The celebration of National Volunteer Week 2014 begins in just a few days on April 6. While this is a time set aside every year to recognize the individuals already volunteering in our communities and to remind ourselves what an enormous impact they have, it can also be a time to consider volunteering yourself.
Volunteering is the backbone of many organizations. It is especially true in health care. Doctors, nurses and support staff have some of most important jobs in the world; they take care of the people most precious to us when they are at their most vulnerable.
Thanks to volunteers, health professionals have additional time to take care of patients’ medical needs, to do research and to attend to a myriad of other responsibilities.
Volunteers come from all walks of life, and all are welcome for the unique experiences they bring with them. The two groups that most often lend a hand are students and our elders.
Although most young volunteers are seeking opportunities to fulfill their community service requirements, some find the experience very rewarding and stay on. Their interest is piqued, and they want to learn more. Many are ready to take on new challenges and leave after a semester or two.
Volunteers from the “greatest generation,” meanwhile, tend to stay year after year after year and build relationships with other volunteers, staff members, patients and residents. It’s not unheard of for someone to volunteer for 40 or 50 years in the same organization. This is wonderful for the people being helped, but also wonderful for the volunteers themselves, who are committed to giving back to the community and find volunteering a fulfilling experience.
There are many ways to donate time to a group. Sometimes people like to use the skills they have developed during their careers. Others choose the opportunity to learn new skills, while still others give of their time so that they can be creative and turn hobbies, such as knitting and arts and crafts, into ways that genuinely brighten the lives of others.
Volunteering is also a good approach to stay mentally and physically active. Howard Platt relishes his role of visiting patients in their hospital rooms to talk or to bring them a crossword puzzle or prayer book.
Joanne Levy echoes him: “I do it for the pure joy of helping others.”
Minnie Daniels, meanwhile, says that she enjoys volunteering to keep busy and because she has a lifelong devotion to the hospital where she volunteers.

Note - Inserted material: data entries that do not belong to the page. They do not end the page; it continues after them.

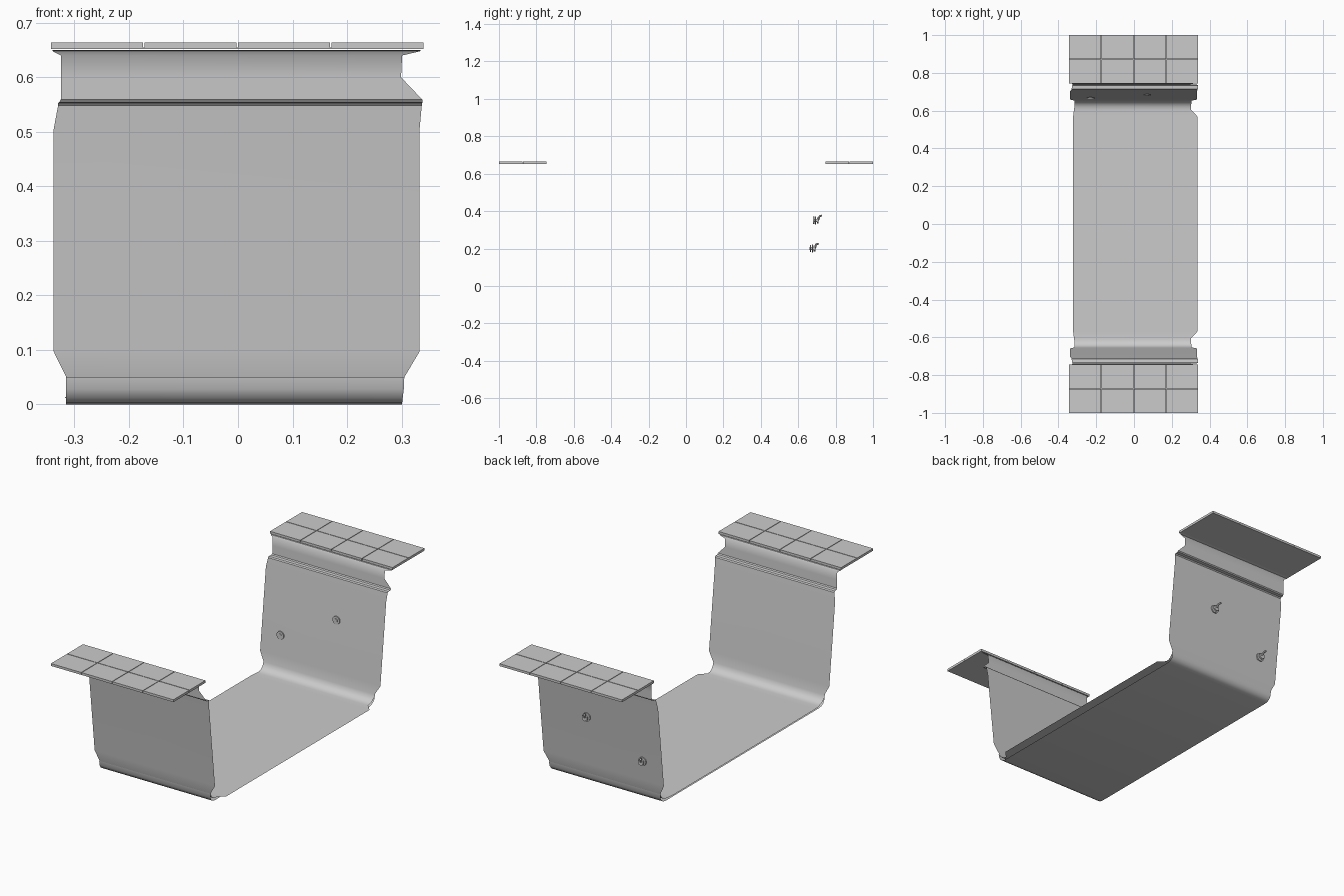
import bpy, bmesh, math
from mathutils import Matrix, Vector

if "Cube" in bpy.data.objects:
    bpy.data.objects.remove(bpy.data.objects["Cube"])


def finish(bm, name, smooth=True):
    me = bpy.data.meshes.new(name)
    bm.to_mesh(me)
    bm.free()
    ob = bpy.data.objects.new(name, me)
    bpy.context.collection.objects.link(ob)
    if smooth:
        bpy.ops.object.select_all(action='DESELECT')
        ob.select_set(True)
        bpy.context.view_layer.objects.active = ob
        bpy.ops.object.shade_smooth_by_angle(angle=math.radians(35))
    return ob


def sheet(name, half, flip=False):
    """Thin sheet from rows (y, z, left x, right x), mirrored front to back."""
    rows = [(-y, z, l, r) for y, z, l, r in reversed(half)] + half
    bm = bmesh.new()
    pairs = [(bm.verts.new((l, y, z)), bm.verts.new((r, y, z))) for y, z, l, r in rows]
    for (a, b), (d, c) in zip(pairs, pairs[1:]):
        bm.faces.new((d, c, b, a) if flip else (a, b, c, d))
    return finish(bm, name)


def box(bm, x0, x1, y0, y1, z0, z1):
    m = Matrix.Translation(((x0 + x1) / 2, (y0 + y1) / 2, (z0 + z1) / 2)) \
        @ Matrix.Diagonal((x1 - x0, y1 - y0, z1 - z0, 1))
    bmesh.ops.create_cube(bm, size=1, matrix=m)


# Main folded sheet: floor, bend, leaning wall, ledge, neck and top lip
sheet("channel_sheet", [
    (0.57, 0.012, -0.322, 0.335),
    (0.605, 0.012, -0.318, 0.302),
    (0.620, 0.014, -0.315, 0.302),
    (0.634, 0.020, -0.315, 0.303),
    (0.646, 0.032, -0.315, 0.304),
    (0.653, 0.050, -0.315, 0.305),
    (0.659, 0.097, -0.338, 0.333),
    (0.705, 0.505, -0.338, 0.333),
    (0.711, 0.548, -0.330, 0.337),
    (0.716, 0.553, -0.330, 0.338),
    (0.733, 0.554, -0.328, 0.338),
    (0.737, 0.559, -0.325, 0.338),
    (0.739, 0.600, -0.325, 0.299),
    (0.741, 0.640, -0.325, 0.301),
    (0.746, 0.648, -0.340, 0.335),
    (0.760, 0.650, -0.340, 0.335),
])

# Lower skin under the floor
sheet("floor_underside", [
    (0.612, 0.000, -0.315, 0.301),
    (0.630, 0.003, -0.315, 0.301),
    (0.644, 0.012, -0.315, 0.302),
    (0.653, 0.028, -0.315, 0.304),
    (0.656, 0.050, -0.315, 0.305),
], flip=True)

# Top plates, each a thin base with a 4 x 2 grid of tiles
X0, X1, Y0, Y1, gap = -0.343, 0.340, 0.745, 1.0, 0.003
for name, s in (("front", -1), ("back", 1)):
    bm = bmesh.new()
    ys = sorted((s * Y0, s * Y1))
    box(bm, X0, X1, *ys, 0.652, 0.655)
    w, d = (X1 - X0 - 3 * gap) / 4, (Y1 - Y0 - gap) / 2
    for i in range(4):
        for j in range(2):
            x, y = X0 + i * (w + gap), ys[0] + j * (d + gap)
            box(bm, x, x + w, y, y + d, 0.655, 0.664)
    finish(bm, name + "_top_plate", smooth=False)


def cyl(bm, a, b, r, sides=16):
    a, b = Vector(a), Vector(b)
    v = b - a
    m = Matrix.Translation((a + b) / 2) @ v.to_track_quat('Z', 'Y').to_matrix().to_4x4()
    bmesh.ops.create_cone(bm, cap_ends=True, segments=sides, radius1=r, radius2=r,
                          depth=v.length, matrix=m)


# Bolts through the back wall, with a small lever outside
for name, x, y, z in (("lower_bolt", -0.23, 0.670, 0.20), ("upper_bolt", 0.07, 0.687, 0.35)):
    bm = bmesh.new()
    cyl(bm, (x, y - 0.007, z), (x, y - 0.001, z), 0.020, 20)
    cyl(bm, (x, y - 0.009, z), (x, y + 0.022, z), 0.009)
    cyl(bm, (x, y + 0.003, z), (x, y + 0.009, z), 0.021, 20)
    cyl(bm, (x, y + 0.013, z), (x, y + 0.022, z), 0.016, 6)
    cyl(bm, (x, y + 0.020, z + 0.002), (x - 0.006, y + 0.026, z + 0.022), 0.005, 10)
    cyl(bm, (x - 0.006, y + 0.026, z + 0.022), (x - 0.012, y + 0.038, z + 0.026), 0.005, 10)
    finish(bm, name)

If you are interested in volunteering and unsure where to begin, start by thinking of a cause that you are passionate about. If you love animals, a local animal shelter is a great place to inquire. If you want to help children, the library or local schools can be good places. If you would like to offer comfort and support to people coping with serious illnesses, your local hospital might be just what the doctor ordered.
There is no wrong reason to volunteer and no shortage of need for volunteers. A chance to be of service, to understand that you are making a difference and to have some fun can be wonderful ways to spend some of your free time.
To all who are already using their valuable time for the invaluable experience of volunteering: Thank you!
Robin Evers is the director of guest relations and volunteer services at Sinai Hospital of Baltimore, a LifeBridge Health Center.